Your task is to repeat all of the data exactly while excluding the pictures.

# Collected data:

==*==

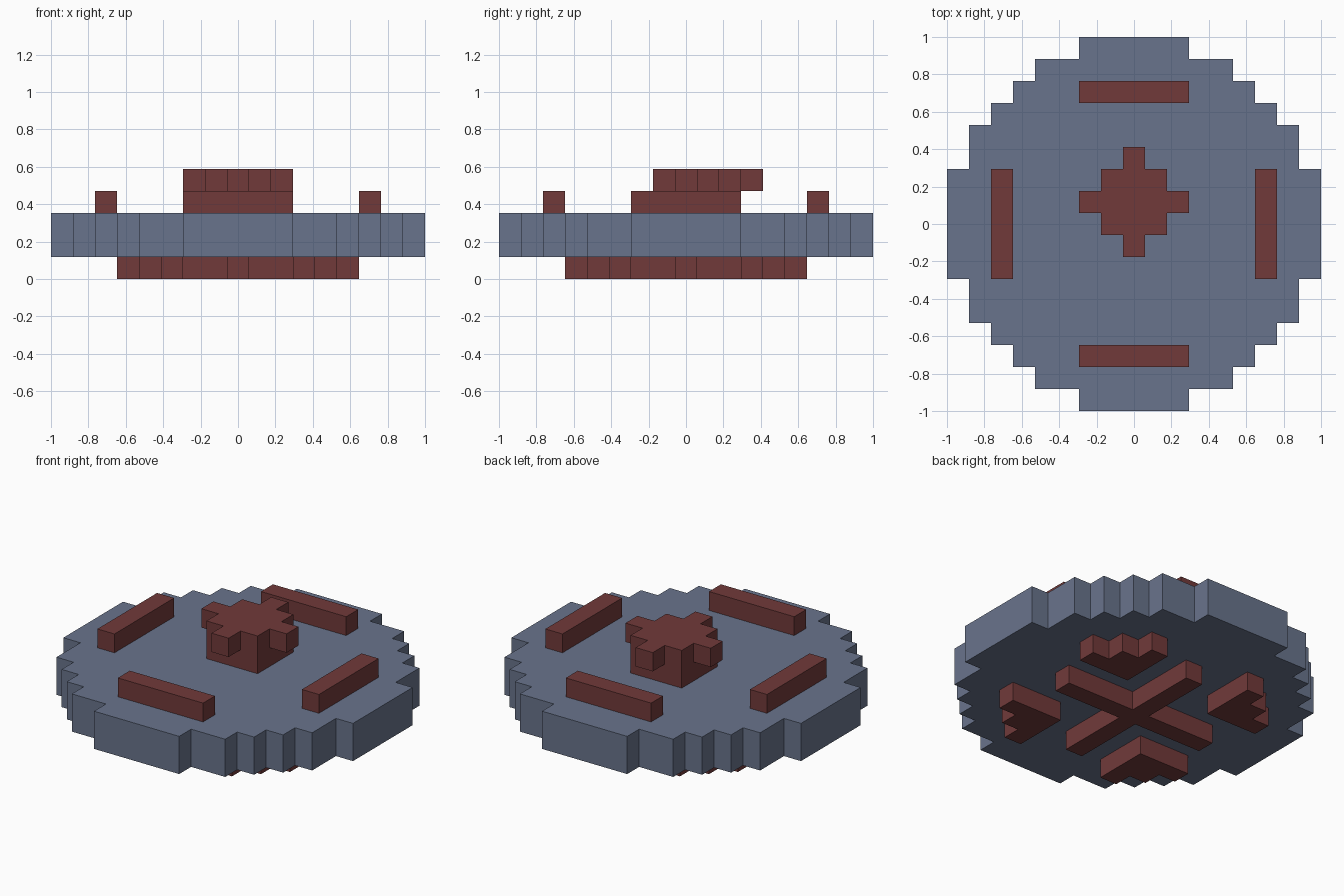
import bpy, bmesh

if "Cube" in bpy.data.objects:
    bpy.data.objects.remove(bpy.data.objects["Cube"])

U = 2 / 17  # one block of the stepped grid


def material(name, rgb):
    m = bpy.data.materials.new(name)
    m.diffuse_color = (*rgb, 1)
    m.use_nodes = True
    m.node_tree.nodes["Principled BSDF"].inputs["Base Color"].default_value = m.diffuse_color
    return m


blue = material("slate blue", (0.141, 0.174, 0.262))
red = material("dark red", (0.165, 0.042, 0.042))


def turn(pts, n):
    """Rotate points by n quarter turns about z."""
    for _ in range(n):
        pts = [(-y, x) for x, y in pts]
    return pts


def around(pts):
    """Repeat one quadrant of an outline four times."""
    return [p for n in range(4) for p in turn(pts, n)]


def prism(name, outline, z0, z1, mat, dy=0):
    """Extrude an outline, given in blocks, from z0 to z1."""
    bm = bmesh.new()
    face = bm.faces.new([bm.verts.new((x * U, (y + dy) * U, z0 * U)) for x, y in outline])
    ext = bmesh.ops.extrude_face_region(bm, geom=[face])
    top = [v for v in ext["geom"] if isinstance(v, bmesh.types.BMVert)]
    bmesh.ops.translate(bm, verts=top, vec=(0, 0, (z1 - z0) * U))
    bmesh.ops.recalc_face_normals(bm, faces=bm.faces)
    mesh = bpy.data.meshes.new(name)
    bm.to_mesh(mesh)
    bm.free()
    mesh.materials.append(mat)
    ob = bpy.data.objects.new(name, mesh)
    bpy.context.collection.objects.link(ob)


# Stepped round plate
prism("round_plate", around([(8.5, 2.5), (7.5, 2.5), (7.5, 4.5), (6.5, 4.5), (6.5, 5.5), (5.5, 5.5),
                             (5.5, 6.5), (4.5, 6.5), (4.5, 7.5), (2.5, 7.5), (2.5, 8.5)]), 1, 3, blue)

# Central knob, set one block towards the back: square stem and stepped head
prism("knob_stem", around([(1.5, 1.5)]), 3, 4, red, dy=1)
prism("knob_head", around([(2.5, .5), (1.5, .5), (1.5, 1.5), (.5, 1.5), (.5, 2.5)]), 4, 5, red, dy=1)

# Cross under the plate
prism("bottom_cross", around([(4.5, .5), (.5, .5), (.5, 4.5)]), 0, 1, red)

# Four rim bars on top and four stepped feet underneath
bar = [(5.5, -2.5), (6.5, -2.5), (6.5, 2.5), (5.5, 2.5)]
foot = [(2.5, 2.5), (5.5, 2.5), (5.5, 3.5), (4.5, 3.5), (4.5, 4.5), (3.5, 4.5), (3.5, 5.5), (2.5, 5.5)]
for n in range(4):
    prism(f"rim_bar_{n + 1}", turn(bar, n), 3, 4, red)
    prism(f"corner_foot_{n + 1}", turn(foot, n), 0, 1, red)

==*==

# Expected answer:
import bpy, bmesh

if "Cube" in bpy.data.objects:
    bpy.data.objects.remove(bpy.data.objects["Cube"])

U = 2 / 17  # one block of the stepped grid


def material(name, rgb):
    m = bpy.data.materials.new(name)
    m.diffuse_color = (*rgb, 1)
    m.use_nodes = True
    m.node_tree.nodes["Principled BSDF"].inputs["Base Color"].default_value = m.diffuse_color
    return m


blue = material("slate blue", (0.141, 0.174, 0.262))
red = material("dark red", (0.165, 0.042, 0.042))


def turn(pts, n):
    """Rotate points by n quarter turns about z."""
    for _ in range(n):
        pts = [(-y, x) for x, y in pts]
    return pts


def around(pts):
    """Repeat one quadrant of an outline four times."""
    return [p for n in range(4) for p in turn(pts, n)]


def prism(name, outline, z0, z1, mat, dy=0):
    """Extrude an outline, given in blocks, from z0 to z1."""
    bm = bmesh.new()
    face = bm.faces.new([bm.verts.new((x * U, (y + dy) * U, z0 * U)) for x, y in outline])
    ext = bmesh.ops.extrude_face_region(bm, geom=[face])
    top = [v for v in ext["geom"] if isinstance(v, bmesh.types.BMVert)]
    bmesh.ops.translate(bm, verts=top, vec=(0, 0, (z1 - z0) * U))
    bmesh.ops.recalc_face_normals(bm, faces=bm.faces)
    mesh = bpy.data.meshes.new(name)
    bm.to_mesh(mesh)
    bm.free()
    mesh.materials.append(mat)
    ob = bpy.data.objects.new(name, mesh)
    bpy.context.collection.objects.link(ob)


# Stepped round plate
prism("round_plate", around([(8.5, 2.5), (7.5, 2.5), (7.5, 4.5), (6.5, 4.5), (6.5, 5.5), (5.5, 5.5),
                             (5.5, 6.5), (4.5, 6.5), (4.5, 7.5), (2.5, 7.5), (2.5, 8.5)]), 1, 3, blue)

# Central knob, set one block towards the back: square stem and stepped head
prism("knob_stem", around([(1.5, 1.5)]), 3, 4, red, dy=1)
prism("knob_head", around([(2.5, .5), (1.5, .5), (1.5, 1.5), (.5, 1.5), (.5, 2.5)]), 4, 5, red, dy=1)

# Cross under the plate
prism("bottom_cross", around([(4.5, .5), (.5, .5), (.5, 4.5)]), 0, 1, red)

# Four rim bars on top and four stepped feet underneath
bar = [(5.5, -2.5), (6.5, -2.5), (6.5, 2.5), (5.5, 2.5)]
foot = [(2.5, 2.5), (5.5, 2.5), (5.5, 3.5), (4.5, 3.5), (4.5, 4.5), (3.5, 4.5), (3.5, 5.5), (2.5, 5.5)]
for n in range(4):
    prism(f"rim_bar_{n + 1}", turn(bar, n), 3, 4, red)
    prism(f"corner_foot_{n + 1}", turn(foot, n), 0, 1, red)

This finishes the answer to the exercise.